In the Clouds
CHIEF WARRANT OFFICER 2 DWAYNE WILLIAMS
Bravo Company, 3-1 Assault Helicopter Battalion
Fort Riley, Kansas
For those unfamiliar with the term, a sucker hole refers to an opening in a cloud layer through which an aviator may descend. I’ve heard of sucker holes throughout my time in Army aviation and always wondered why someone would fall for it. But on one flight, I nearly ended up falling for one myself.
My unit was departing Fort Polk, Louisiana, after a month-long Joint Readiness Training Center rotation. I was co-pilot of the lead aircraft in a four-ship formation of UH-60Ms. I had 1,100 hours of flight time, and the pilot in command (PC) had 800 hours. Our first leg would take us from Self Army Airfield to Texarkana Regional Airport in Arkansas. Takeoff was delayed for nearly an hour and a half as we waited for a low cloud layer to burn off at Fort Polk. The weather briefing that morning forecasted a broken layer about 7,000 feet above ground level (AGL) and a bottom layer at 1,000 feet at points en route to our location. The flight was scheduled to take one hour and 40 minutes.
After departing about 10 a.m., the flight leveled off at 1,000 feet AGL. Everything was going well and we were on our way home. I was on the controls for the entire first leg. About 30 miles north of Fort Polk, we began to encounter a very sparse, low-level cloud layer at about 700 to 800 feet, so we climbed to maintain clearance. As the flight continued north, the cloud layer below us slowly increased from few to scattered and finally to broken. We talked about the increase in clouds throughout the flight, and no sooner than I realized we should make a decision about what action to take, the radio came to life.
The company standardization pilot was in Chalk 2, and the company commander, who was also the air mission commander for the flight, was in Chalk 3. When we were about 20 miles southeast of Barksdale Air Force Base (BAFB), the decision was made to contact approach and proceed to the base. The radios in my aircraft were sketchy at best. We had trouble contacting approach control despite attempts on both the VHF and UHF radios. After several minutes of no contact, Chalk 2 was able to reach air traffic control. At this point, we heard half of the radio transmissions (Chalk 2), which only added to the confusion in the cockpit.
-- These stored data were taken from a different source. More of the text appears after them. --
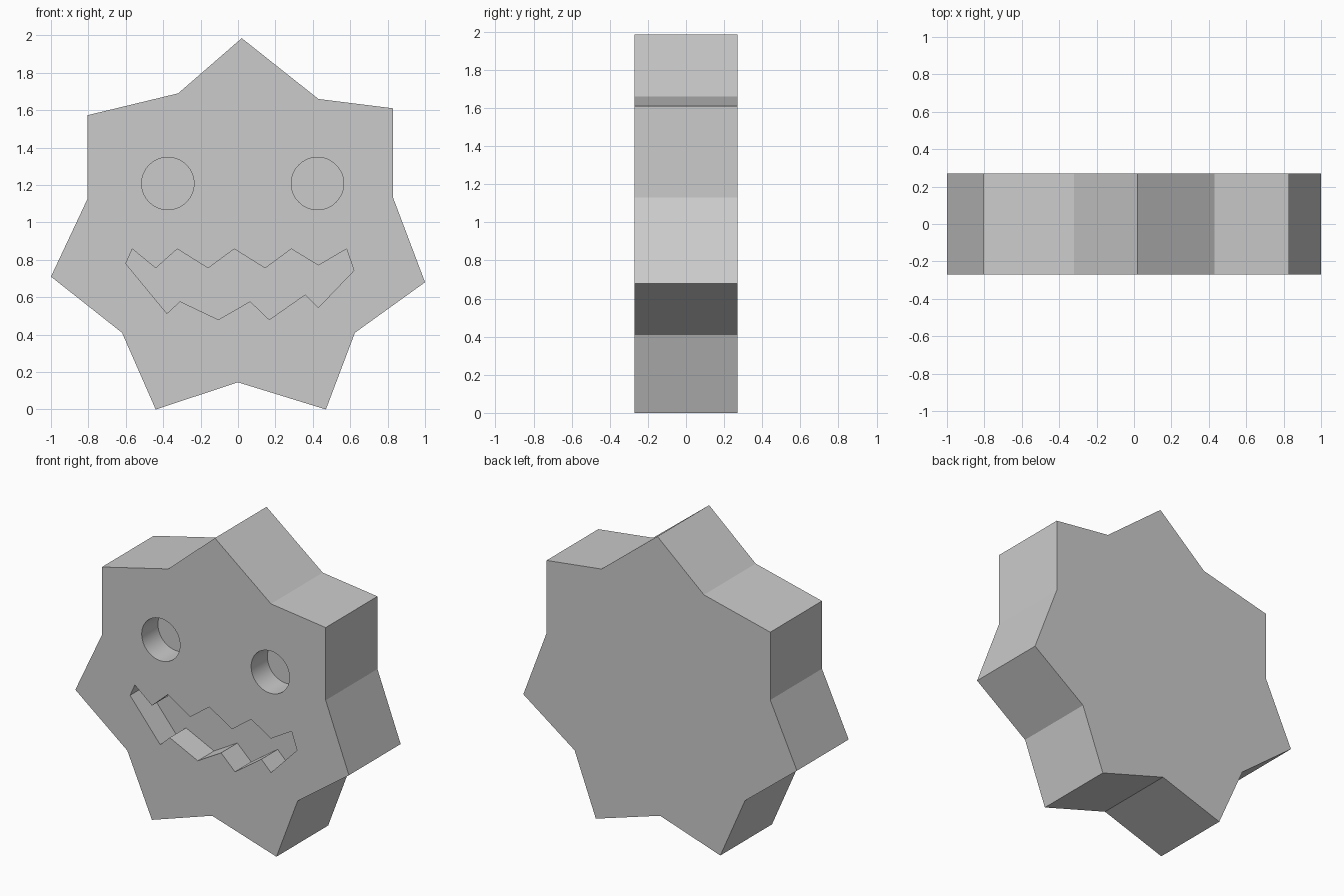
import bpy, bmesh, math

if "Cube" in bpy.data.objects:
    bpy.data.objects.remove(bpy.data.objects["Cube"])

HALF = 0.27      # half thickness of the body
RECESS = 0.17    # depth of eyes and mouth


def prism(name, profile, y0, y1):
    """Extrude an x/z profile from y0 to y1."""
    bm = bmesh.new()
    face = bm.faces.new([bm.verts.new((x, y0, z)) for x, z in profile])
    ext = bmesh.ops.extrude_face_region(bm, geom=[face], use_keep_orig=True)
    verts = [g for g in ext["geom"] if isinstance(g, bmesh.types.BMVert)]
    bmesh.ops.translate(bm, verts=verts, vec=(0, y1 - y0, 0))
    bmesh.ops.recalc_face_normals(bm, faces=bm.faces)
    mesh = bpy.data.meshes.new(name)
    bm.to_mesh(mesh)
    bm.free()
    obj = bpy.data.objects.new(name, mesh)
    bpy.context.collection.objects.link(obj)
    return obj


def circle(cx, cz, r, n=64):
    return [(cx + r * math.cos(2 * math.pi * i / n),
             cz + r * math.sin(2 * math.pi * i / n)) for i in range(n)]


# Seven-pointed body
body = prism("star_body", [
    (0.02, 1.985), (0.43, 1.66), (0.83, 1.61), (0.83, 1.13), (1.0, 0.68),
    (0.625, 0.41), (0.47, 0), (0, 0.145), (-0.44, 0), (-0.62, 0.41),
    (-1.0, 0.71), (-0.805, 1.125), (-0.805, 1.573), (-0.32, 1.69)], -HALF, HALF)

# Recess shapes: two eyes and a jagged mouth
mouth = [
    (-0.565, 0.858), (-0.44, 0.755), (-0.325, 0.858), (-0.16, 0.755),
    (-0.02, 0.858), (0.145, 0.755), (0.285, 0.858), (0.43, 0.77),
    (0.58, 0.858), (0.62, 0.743), (0.43, 0.545), (0.36, 0.615),
    (0.167, 0.48), (0.065, 0.578), (-0.105, 0.48), (-0.31, 0.578),
    (-0.38, 0.513), (-0.6, 0.78)]
recesses = {"left_eye_cutter": circle(-0.375, 1.208, 0.14),
            "right_eye_cutter": circle(0.425, 1.208, 0.14),
            "mouth_cutter": mouth}

# Cut the recesses into the front
for name, profile in recesses.items():
    cutter = prism(name, profile, -HALF - 0.1, -HALF + RECESS)
    cutter.hide_render = True
    cutter.hide_set(True)
    mod = body.modifiers.new(name, 'BOOLEAN')
    mod.operation = 'DIFFERENCE'
    mod.solver = 'EXACT'
    mod.object = cutter

# Apply the cuts, drop the cutters, smooth only the round eye walls
bpy.context.view_layer.objects.active = body
body.select_set(True)
for mod in list(body.modifiers):
    cutter = mod.object
    bpy.ops.object.modifier_apply(modifier=mod.name)
    bpy.data.objects.remove(cutter)
bpy.ops.object.shade_smooth_by_angle(angle=math.radians(10))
As we a turned west toward BAFB, my PC established communication with approach, but I had pulled up my pin switch on COM 2 to try to better hear Chalk 2 talking to approach. My PC was unaware of this, and I should have announced the fact to the crew that I had pulled up the pin switch. The flight was closing in on BAFB airspace, and with the confusion due to the lack of communication, I considered descending through a sizable break in the cloud layer that I spotted in front of the flight.
I started to slow and lower the collective. At the same time, I announced this to my PC, who replied, “Don’t descend!” I quickly realized it was a terrible move and readjusted the flight controls to maintain the previous parameters. I noted that I had slowed nearly 20 knots indicated airspeed during the deceleration, which was a serious hazard to all aircraft in the flight. The flight continued and every aircraft safely completed an instrument landing into BAFB.
I realize that if we had actually been in the clouds instead of between the layers, I would have handled everything per the standards. We always practice inadvertent instrument meteorological conditions (IIMC) procedures, but I had never actually flown in between layers. The factors that led me to attempt to descend below the layer are no excuse for actually trying it. I was trusted with the duties of flight lead and nearly let my commander and unit down in those duties. When confronted with IIMC, the key is to commit and stay committed, regardless if you are “in the clouds” or “over the top.” And beware of sucker holes!